Lake Vista School Vice-Principal Amy Orth works with a student during a Coding and Robotics workshop at the school on Tuesday, March 27

Teachers from rural communities across Canada got a first-hand look at how new technologies are being used in the classroom during a visit to Lake Vista Elementary School in Martensville last week.
Delegates attending the National Congress on Rural Education (NCRE) in Saskatoon March 25-27 had an opportunity to visit Lake Vista School the morning of Tuesday, March 27.
The two-hour on-site visit provided educators with a chance to see a Grade 5 class participate in a computer coding workshop.
Conference delegates also toured the new school and learned about the close working relationship between the Prairie Spirit School Division (PSSD), which operates Lake Vista School; and the Greater Saskatoon Catholic Schools (GSCS) division, which operates Ecole Holy Mary School. The two schools, which opened last September, are part of the same building and share some common facilities, including a large central gymnasium.
Coincidental with the NCRE tour, a separate workshop on coding and robotics for Grade 3 students was held at Lake Vista School. The workshop was conducted by Meagen Giannios, an Instructional technology Facilitator with the Saskatoon Industry Education Council (SEIC).
“We had two things going on at the same time, which was pretty cool, not just for the kids, but for the teachers and the visiting educators,” said Lake Vista School Vice-Principal Amy Orth.
“We had about 250 Grade 3 kids from both Lake Vista and Ecole Holy Mary schools go through the SEIC coding and robotics session altogether,” she said. “It was set up in the large gym, and they brought out a team of people and set up different stations with different robots.

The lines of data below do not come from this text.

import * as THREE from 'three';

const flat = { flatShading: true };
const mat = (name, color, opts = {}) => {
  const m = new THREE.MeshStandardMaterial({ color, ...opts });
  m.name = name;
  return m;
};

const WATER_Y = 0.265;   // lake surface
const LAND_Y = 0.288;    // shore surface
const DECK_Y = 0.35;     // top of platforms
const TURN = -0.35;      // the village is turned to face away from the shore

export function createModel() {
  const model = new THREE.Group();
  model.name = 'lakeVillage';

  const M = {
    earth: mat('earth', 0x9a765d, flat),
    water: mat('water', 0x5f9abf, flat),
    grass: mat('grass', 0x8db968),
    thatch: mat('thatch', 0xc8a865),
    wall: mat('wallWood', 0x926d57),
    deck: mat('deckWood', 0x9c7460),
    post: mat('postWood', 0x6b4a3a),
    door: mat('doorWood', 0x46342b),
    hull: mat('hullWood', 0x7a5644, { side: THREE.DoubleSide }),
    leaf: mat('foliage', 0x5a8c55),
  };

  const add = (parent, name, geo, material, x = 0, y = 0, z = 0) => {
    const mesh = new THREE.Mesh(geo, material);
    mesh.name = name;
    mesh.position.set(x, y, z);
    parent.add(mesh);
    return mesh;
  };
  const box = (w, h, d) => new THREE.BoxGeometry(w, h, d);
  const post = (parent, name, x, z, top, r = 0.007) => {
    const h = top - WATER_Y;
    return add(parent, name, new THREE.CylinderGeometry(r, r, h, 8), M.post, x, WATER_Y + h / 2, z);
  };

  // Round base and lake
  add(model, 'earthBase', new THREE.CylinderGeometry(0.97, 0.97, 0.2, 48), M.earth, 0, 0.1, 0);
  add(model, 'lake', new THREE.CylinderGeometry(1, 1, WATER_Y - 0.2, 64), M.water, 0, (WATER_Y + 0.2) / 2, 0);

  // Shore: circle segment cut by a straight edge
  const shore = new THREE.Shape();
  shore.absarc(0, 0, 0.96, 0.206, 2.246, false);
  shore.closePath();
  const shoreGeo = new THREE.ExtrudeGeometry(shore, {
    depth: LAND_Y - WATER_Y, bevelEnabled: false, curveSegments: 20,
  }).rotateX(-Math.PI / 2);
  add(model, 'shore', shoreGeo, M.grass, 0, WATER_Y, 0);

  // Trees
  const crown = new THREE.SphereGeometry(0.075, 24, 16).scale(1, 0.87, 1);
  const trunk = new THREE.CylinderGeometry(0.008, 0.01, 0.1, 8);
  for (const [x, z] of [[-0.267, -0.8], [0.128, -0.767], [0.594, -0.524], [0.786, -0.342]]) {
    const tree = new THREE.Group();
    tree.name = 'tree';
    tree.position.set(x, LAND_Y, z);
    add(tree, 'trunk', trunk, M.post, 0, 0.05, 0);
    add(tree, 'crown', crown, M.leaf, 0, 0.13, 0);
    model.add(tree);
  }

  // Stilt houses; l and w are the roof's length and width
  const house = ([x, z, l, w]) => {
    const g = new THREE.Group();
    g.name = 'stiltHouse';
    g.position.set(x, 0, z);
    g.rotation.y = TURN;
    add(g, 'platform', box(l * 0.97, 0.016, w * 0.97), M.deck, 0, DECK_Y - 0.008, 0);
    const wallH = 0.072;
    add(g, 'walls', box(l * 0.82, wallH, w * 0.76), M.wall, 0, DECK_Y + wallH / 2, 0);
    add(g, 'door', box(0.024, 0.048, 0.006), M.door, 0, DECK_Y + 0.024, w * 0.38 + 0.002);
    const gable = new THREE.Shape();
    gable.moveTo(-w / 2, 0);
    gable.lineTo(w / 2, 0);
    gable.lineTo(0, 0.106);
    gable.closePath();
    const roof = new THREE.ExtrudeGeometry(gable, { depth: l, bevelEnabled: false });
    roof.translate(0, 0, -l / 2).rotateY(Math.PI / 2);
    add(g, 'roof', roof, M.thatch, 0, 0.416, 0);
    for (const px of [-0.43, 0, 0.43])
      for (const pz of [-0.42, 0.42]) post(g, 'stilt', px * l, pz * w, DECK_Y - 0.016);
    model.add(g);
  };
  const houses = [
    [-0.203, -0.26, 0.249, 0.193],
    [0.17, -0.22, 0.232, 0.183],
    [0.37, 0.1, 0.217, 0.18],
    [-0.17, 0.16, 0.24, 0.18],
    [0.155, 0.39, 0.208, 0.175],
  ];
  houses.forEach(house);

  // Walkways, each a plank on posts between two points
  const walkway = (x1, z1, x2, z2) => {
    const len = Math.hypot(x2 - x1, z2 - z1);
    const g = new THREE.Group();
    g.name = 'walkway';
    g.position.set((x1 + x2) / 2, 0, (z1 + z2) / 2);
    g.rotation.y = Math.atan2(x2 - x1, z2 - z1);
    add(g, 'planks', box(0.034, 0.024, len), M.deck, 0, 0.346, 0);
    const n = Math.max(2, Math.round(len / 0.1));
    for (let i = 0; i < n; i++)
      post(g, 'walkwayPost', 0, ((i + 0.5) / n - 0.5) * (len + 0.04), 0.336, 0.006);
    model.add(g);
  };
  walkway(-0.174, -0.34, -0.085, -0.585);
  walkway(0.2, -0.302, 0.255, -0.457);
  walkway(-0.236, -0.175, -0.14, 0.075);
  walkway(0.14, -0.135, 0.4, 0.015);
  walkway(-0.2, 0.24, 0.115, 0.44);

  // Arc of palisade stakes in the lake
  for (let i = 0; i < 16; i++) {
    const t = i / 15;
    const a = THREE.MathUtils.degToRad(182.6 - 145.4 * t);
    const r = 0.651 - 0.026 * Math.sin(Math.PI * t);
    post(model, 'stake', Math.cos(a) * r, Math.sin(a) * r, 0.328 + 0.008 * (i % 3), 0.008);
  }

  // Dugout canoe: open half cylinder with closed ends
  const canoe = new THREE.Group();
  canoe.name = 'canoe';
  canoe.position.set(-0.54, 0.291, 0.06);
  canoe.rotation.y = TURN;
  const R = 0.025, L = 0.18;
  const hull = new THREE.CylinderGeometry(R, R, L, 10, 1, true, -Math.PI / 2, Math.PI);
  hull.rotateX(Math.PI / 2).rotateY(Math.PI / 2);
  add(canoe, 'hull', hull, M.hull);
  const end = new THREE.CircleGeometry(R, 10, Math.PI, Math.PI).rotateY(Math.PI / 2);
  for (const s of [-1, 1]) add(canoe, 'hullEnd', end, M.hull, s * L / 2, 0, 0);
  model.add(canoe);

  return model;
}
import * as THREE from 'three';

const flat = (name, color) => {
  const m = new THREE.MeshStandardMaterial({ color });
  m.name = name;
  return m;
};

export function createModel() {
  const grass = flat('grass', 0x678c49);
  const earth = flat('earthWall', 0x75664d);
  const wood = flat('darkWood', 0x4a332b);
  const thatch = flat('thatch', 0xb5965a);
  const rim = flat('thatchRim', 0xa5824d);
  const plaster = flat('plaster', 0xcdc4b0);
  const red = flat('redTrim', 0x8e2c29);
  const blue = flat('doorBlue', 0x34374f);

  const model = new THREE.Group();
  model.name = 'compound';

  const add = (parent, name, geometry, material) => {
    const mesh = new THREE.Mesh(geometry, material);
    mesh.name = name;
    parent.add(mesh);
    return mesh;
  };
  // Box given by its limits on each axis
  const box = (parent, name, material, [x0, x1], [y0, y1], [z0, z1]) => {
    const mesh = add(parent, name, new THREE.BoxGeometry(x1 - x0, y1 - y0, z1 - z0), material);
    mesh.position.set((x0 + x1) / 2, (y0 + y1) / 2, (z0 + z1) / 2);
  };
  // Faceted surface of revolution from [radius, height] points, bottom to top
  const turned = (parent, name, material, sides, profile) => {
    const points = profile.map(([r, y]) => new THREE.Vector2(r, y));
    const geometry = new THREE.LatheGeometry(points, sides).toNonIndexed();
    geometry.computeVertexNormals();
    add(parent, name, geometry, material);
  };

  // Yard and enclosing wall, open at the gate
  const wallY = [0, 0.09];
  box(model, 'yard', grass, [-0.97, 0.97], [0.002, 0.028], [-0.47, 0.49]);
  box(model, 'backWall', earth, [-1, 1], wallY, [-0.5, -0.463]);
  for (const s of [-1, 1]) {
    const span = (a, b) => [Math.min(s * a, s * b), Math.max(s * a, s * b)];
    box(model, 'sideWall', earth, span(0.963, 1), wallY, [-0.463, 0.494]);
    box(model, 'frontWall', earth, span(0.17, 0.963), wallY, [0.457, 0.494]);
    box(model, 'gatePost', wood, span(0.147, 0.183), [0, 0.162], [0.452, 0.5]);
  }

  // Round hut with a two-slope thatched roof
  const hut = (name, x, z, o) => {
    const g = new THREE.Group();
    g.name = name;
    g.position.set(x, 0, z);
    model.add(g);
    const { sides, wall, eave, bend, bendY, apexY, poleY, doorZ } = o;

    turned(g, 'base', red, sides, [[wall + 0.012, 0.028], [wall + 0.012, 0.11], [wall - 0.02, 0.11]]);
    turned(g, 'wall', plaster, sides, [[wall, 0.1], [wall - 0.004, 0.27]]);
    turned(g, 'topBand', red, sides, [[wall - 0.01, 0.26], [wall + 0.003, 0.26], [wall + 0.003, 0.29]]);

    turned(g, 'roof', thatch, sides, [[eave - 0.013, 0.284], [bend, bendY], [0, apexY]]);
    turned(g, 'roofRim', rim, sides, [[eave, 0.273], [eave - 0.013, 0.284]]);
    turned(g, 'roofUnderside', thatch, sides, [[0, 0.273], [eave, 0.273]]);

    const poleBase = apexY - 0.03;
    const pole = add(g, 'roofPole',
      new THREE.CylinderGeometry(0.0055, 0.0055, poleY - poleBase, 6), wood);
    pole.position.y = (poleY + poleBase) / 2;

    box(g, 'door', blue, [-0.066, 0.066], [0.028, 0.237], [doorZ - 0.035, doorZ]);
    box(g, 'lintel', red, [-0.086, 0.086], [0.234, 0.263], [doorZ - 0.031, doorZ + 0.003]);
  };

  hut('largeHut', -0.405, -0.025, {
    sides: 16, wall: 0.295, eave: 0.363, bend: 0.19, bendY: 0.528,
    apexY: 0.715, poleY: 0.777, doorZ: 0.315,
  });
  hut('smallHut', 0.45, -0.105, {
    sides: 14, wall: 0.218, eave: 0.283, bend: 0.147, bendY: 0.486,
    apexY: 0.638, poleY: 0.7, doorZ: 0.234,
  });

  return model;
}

Students learn the basics of coding and robotics during a workshop at Lake Vista School in Martensville on Tuesday, March 27

“The goal was let the kids experience how coding and robotics works. But it was also to get teachers exposed to these kinds of technologies, and most importantly, how those technologies connect to the curriculum.”
Orth said coding and robotics “does not have to be an add-on or an extra, it can be incorporated into the overall curriculum.”
She noted teachers can access resources from the SEIC to help them set up and conduct workshops.
“Meagen began the year teaching these things at our school, and then she was seconded by the SEIC until next March to do this across the province,” said Orth. “So there was a natural connection for us when she was looking for a school to host a workshop.”
Orth said this was the first year the national NCRE congress has incorporated on-site visits to schools. Martensville was selected because it is close to Saskatoon, and because it offered an opportunity for delegates to see the design and operation of two joint-use schools.
Lake Vista School Grade 5 teacher Jill Paulsen opened up her coding and robotics class to conference delegates, said Orth.
“We were able to go into the classroom and watch the interaction between the students and teacher, and see how the learning took place,” said Orth. “Then we took them on a tour of the school and had a discussion about the pedagogy going on in the classroom.”
Orth said there were several School Community Council representatives among the conference delegates. “It wasn’t just teachers,” she said. “It was a nice mix of community members as well.
“At the end of the day, it was a great way to showcase the school community.”